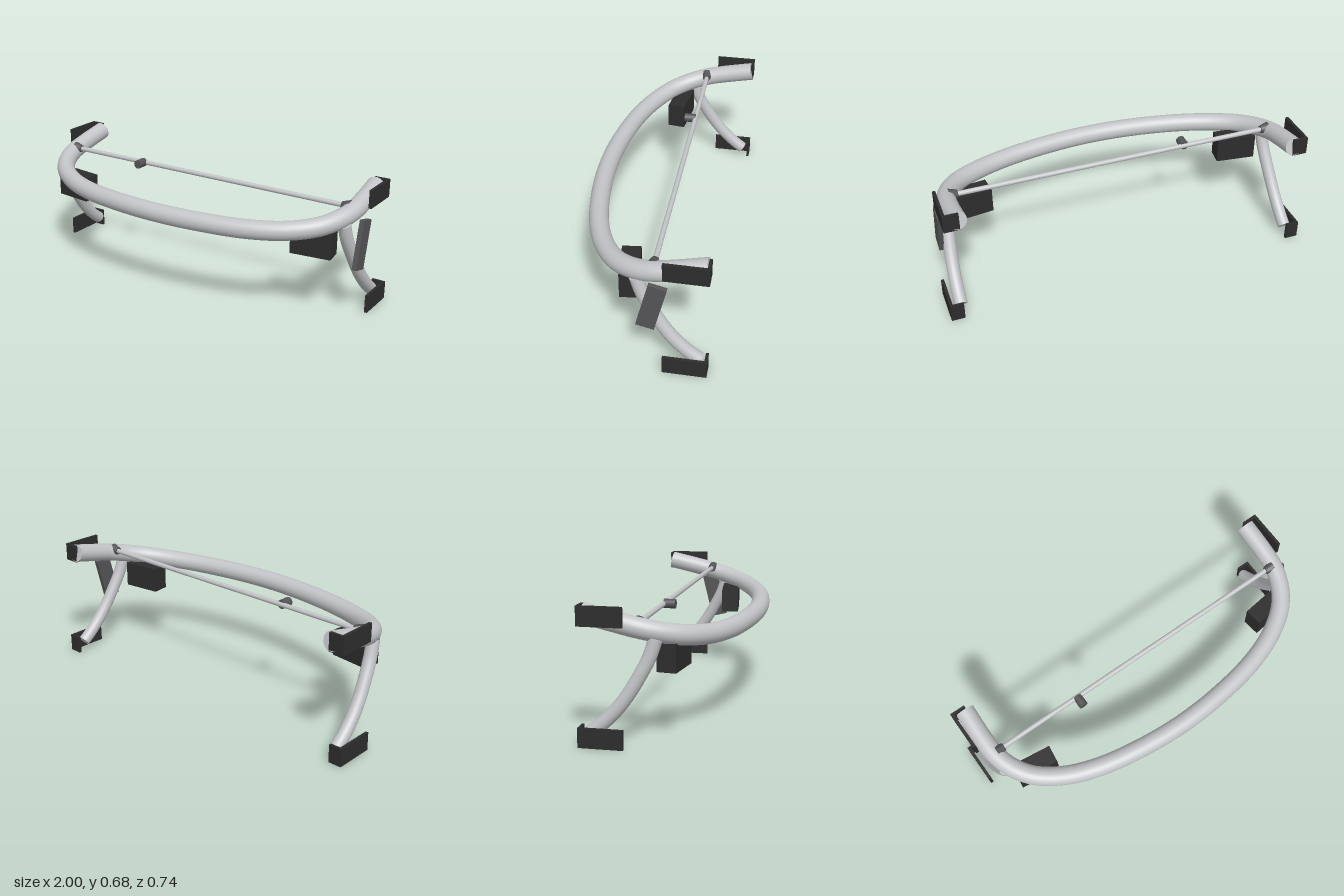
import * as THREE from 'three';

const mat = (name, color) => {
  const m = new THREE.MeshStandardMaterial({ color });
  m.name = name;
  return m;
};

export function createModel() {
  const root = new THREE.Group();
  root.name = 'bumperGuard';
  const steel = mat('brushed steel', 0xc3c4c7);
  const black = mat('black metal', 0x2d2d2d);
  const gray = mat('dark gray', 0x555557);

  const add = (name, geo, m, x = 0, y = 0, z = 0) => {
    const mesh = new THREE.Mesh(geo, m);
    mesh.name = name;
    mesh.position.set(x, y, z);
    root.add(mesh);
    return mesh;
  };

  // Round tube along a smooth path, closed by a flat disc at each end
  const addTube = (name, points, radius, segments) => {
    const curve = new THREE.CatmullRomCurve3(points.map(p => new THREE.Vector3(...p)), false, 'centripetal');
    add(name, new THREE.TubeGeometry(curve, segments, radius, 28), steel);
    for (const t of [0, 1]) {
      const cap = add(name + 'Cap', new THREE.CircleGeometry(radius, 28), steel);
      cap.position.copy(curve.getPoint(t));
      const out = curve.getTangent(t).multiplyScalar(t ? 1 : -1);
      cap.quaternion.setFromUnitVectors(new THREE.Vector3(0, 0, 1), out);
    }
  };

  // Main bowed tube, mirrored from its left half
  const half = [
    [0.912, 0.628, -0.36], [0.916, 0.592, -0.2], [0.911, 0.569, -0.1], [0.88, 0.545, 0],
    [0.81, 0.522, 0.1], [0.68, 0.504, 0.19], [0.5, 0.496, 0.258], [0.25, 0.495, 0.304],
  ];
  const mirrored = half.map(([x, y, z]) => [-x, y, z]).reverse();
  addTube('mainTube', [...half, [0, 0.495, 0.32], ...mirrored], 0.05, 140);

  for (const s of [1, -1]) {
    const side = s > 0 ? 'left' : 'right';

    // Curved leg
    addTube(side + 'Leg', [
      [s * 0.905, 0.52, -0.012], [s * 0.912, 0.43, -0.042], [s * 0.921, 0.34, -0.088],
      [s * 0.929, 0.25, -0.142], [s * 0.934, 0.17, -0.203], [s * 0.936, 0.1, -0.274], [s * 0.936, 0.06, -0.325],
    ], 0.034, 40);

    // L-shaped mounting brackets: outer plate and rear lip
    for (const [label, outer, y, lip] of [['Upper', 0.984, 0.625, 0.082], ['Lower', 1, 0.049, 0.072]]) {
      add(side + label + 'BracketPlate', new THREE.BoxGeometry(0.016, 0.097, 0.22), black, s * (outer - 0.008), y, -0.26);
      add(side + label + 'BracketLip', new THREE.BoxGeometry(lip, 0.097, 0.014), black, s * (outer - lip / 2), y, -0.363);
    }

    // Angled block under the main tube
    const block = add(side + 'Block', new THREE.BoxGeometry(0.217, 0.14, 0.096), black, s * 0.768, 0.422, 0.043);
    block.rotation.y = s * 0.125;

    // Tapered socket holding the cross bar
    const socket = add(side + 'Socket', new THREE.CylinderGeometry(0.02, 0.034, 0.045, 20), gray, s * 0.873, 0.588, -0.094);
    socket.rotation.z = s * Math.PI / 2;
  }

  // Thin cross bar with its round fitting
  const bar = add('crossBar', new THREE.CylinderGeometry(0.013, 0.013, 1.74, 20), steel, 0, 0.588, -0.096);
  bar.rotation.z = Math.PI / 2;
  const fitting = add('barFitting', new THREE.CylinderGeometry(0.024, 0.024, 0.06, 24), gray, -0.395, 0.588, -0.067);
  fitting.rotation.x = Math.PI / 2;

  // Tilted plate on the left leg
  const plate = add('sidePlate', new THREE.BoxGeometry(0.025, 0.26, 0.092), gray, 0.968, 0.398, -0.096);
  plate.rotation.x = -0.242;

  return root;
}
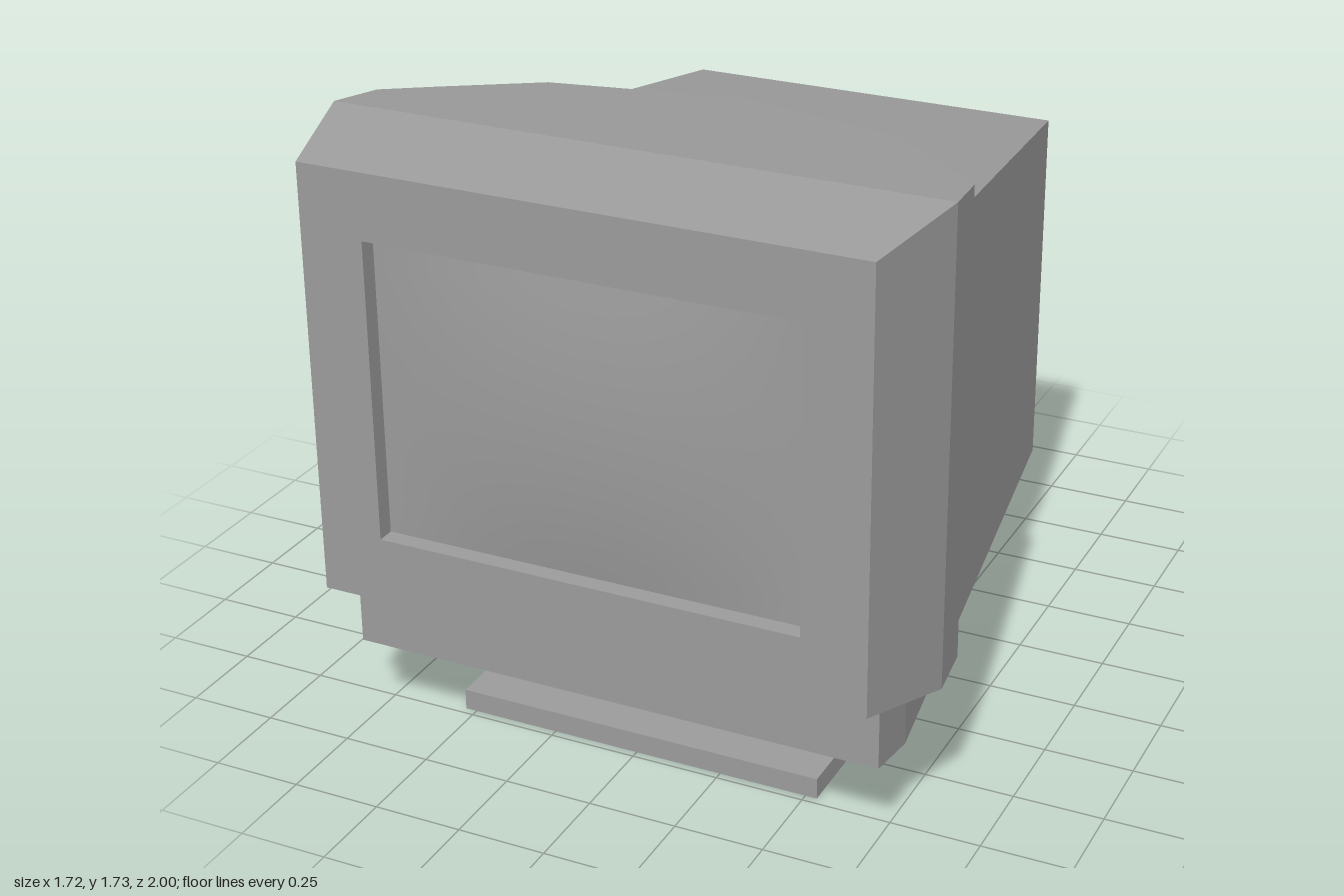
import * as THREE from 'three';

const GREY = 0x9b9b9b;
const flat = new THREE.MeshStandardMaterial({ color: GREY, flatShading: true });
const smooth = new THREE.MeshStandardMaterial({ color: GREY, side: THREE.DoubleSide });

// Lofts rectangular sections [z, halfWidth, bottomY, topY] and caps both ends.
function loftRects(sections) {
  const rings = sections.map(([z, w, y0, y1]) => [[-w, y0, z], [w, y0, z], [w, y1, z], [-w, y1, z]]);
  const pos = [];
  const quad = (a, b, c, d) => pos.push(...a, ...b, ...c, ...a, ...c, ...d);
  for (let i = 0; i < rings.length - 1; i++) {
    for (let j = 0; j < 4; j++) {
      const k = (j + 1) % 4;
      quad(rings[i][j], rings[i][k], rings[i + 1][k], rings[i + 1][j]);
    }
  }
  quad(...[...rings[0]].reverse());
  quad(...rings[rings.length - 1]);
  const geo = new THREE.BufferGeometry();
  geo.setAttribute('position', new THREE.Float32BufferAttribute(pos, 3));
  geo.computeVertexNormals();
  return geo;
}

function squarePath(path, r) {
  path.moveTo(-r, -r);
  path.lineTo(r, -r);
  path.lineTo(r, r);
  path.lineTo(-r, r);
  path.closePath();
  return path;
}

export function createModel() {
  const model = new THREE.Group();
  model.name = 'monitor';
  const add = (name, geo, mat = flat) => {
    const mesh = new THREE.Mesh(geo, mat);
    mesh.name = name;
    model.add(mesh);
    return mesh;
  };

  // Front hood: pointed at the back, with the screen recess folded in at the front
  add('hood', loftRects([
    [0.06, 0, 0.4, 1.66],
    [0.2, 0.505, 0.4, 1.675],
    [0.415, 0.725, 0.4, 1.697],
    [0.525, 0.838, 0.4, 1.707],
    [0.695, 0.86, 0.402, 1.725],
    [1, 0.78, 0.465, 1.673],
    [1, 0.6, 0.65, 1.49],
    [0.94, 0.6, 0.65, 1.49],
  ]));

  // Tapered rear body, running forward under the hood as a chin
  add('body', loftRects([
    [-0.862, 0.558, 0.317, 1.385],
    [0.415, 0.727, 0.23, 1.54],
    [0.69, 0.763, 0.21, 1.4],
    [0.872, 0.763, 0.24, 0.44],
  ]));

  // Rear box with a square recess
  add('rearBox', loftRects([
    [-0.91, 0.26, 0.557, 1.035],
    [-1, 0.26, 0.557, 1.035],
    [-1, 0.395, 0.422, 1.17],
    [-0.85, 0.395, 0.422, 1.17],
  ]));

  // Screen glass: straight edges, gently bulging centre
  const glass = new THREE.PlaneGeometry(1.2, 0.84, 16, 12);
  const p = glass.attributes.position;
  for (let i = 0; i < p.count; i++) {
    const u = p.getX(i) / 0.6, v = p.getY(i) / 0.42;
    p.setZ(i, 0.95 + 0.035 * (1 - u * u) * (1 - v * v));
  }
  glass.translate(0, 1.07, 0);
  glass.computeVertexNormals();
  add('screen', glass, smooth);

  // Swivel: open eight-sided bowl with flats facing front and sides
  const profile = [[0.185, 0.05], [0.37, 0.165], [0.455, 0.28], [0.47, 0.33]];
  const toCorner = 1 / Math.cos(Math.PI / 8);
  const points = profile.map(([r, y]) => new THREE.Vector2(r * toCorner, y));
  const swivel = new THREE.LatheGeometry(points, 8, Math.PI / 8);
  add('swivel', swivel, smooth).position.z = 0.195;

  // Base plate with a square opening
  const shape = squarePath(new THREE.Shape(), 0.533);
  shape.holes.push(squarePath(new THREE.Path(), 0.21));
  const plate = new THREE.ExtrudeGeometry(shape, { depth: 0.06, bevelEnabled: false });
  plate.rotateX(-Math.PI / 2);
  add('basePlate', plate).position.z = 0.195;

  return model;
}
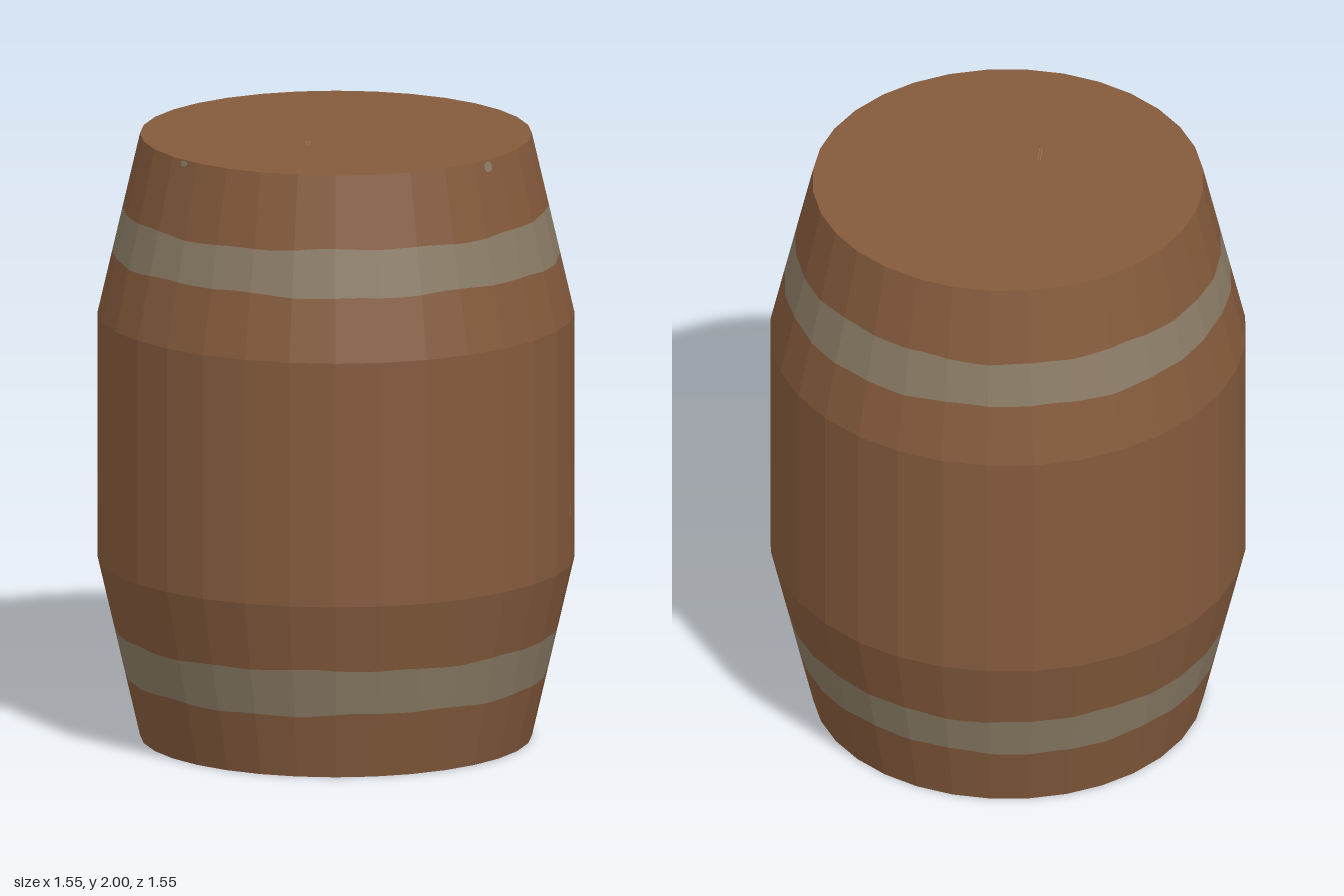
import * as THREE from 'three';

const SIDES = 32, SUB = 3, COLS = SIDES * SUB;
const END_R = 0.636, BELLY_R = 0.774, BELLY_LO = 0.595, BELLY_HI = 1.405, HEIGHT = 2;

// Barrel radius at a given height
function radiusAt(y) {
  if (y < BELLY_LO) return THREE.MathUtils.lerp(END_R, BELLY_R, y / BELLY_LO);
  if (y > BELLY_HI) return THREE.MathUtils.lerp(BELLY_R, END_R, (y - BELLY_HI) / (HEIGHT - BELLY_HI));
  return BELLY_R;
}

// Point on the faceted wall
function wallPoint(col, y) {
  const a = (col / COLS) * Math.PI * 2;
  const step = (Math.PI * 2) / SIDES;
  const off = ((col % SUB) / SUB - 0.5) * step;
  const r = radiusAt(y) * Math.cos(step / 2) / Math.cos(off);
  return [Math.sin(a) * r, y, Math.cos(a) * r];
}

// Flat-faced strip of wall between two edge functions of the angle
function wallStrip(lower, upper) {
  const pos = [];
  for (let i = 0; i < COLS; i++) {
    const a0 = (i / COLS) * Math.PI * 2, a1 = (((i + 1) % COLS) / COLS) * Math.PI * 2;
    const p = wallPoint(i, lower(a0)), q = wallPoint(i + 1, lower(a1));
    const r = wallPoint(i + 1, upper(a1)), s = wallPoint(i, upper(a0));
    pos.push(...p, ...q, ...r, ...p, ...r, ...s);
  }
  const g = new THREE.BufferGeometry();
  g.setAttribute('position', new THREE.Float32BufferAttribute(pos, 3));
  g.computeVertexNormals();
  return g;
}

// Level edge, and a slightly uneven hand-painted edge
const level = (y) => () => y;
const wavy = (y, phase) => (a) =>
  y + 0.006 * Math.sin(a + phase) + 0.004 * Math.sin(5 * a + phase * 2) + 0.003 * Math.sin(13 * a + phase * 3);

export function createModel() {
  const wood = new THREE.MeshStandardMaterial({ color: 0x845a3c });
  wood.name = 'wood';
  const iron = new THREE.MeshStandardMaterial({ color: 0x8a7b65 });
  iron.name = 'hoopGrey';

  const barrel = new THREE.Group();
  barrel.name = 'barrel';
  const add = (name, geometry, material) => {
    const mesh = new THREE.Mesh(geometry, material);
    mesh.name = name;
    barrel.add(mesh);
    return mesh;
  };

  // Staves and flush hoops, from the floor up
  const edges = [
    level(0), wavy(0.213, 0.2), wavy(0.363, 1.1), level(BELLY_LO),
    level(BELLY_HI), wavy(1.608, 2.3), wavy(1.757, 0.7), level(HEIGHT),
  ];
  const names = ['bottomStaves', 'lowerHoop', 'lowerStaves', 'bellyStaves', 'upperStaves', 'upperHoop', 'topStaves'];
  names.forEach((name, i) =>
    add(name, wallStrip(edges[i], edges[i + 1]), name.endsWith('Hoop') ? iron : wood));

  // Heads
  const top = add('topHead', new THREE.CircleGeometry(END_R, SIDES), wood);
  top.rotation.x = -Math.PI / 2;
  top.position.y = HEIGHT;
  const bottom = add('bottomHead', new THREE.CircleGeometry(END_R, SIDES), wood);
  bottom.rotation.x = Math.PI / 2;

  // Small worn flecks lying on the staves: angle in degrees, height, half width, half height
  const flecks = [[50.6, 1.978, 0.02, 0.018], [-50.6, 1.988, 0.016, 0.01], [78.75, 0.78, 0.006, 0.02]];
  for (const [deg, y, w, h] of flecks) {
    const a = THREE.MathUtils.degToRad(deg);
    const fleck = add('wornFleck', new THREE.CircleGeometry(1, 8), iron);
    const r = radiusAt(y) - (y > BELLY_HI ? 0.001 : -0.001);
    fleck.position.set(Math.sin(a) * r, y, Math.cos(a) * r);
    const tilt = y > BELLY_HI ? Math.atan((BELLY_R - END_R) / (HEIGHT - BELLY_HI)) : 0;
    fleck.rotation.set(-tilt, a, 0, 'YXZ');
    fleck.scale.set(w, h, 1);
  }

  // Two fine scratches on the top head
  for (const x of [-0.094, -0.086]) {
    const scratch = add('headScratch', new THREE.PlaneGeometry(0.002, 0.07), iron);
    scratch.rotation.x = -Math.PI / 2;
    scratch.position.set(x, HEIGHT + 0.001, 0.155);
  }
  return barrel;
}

^^^^^^^^

◆ Instructions to follow
Only one stretch of the entries above is wanted: the lines from the one containing "[s * 0.929, 0.25, -0.142], [s" through the one containing "the main tube". Please reproduce it exactly.

◆ Solution to the problem
      [s * 0.929, 0.25, -0.142], [s * 0.934, 0.17, -0.203], [s * 0.936, 0.1, -0.274], [s * 0.936, 0.06, -0.325],
    ], 0.034, 40);

    // L-shaped mounting brackets: outer plate and rear lip
    for (const [label, outer, y, lip] of [['Upper', 0.984, 0.625, 0.082], ['Lower', 1, 0.049, 0.072]]) {
      add(side + label + 'BracketPlate', new THREE.BoxGeometry(0.016, 0.097, 0.22), black, s * (outer - 0.008), y, -0.26);
      add(side + label + 'BracketLip', new THREE.BoxGeometry(lip, 0.097, 0.014), black, s * (outer - lip / 2), y, -0.363);
    }

    // Angled block under the main tube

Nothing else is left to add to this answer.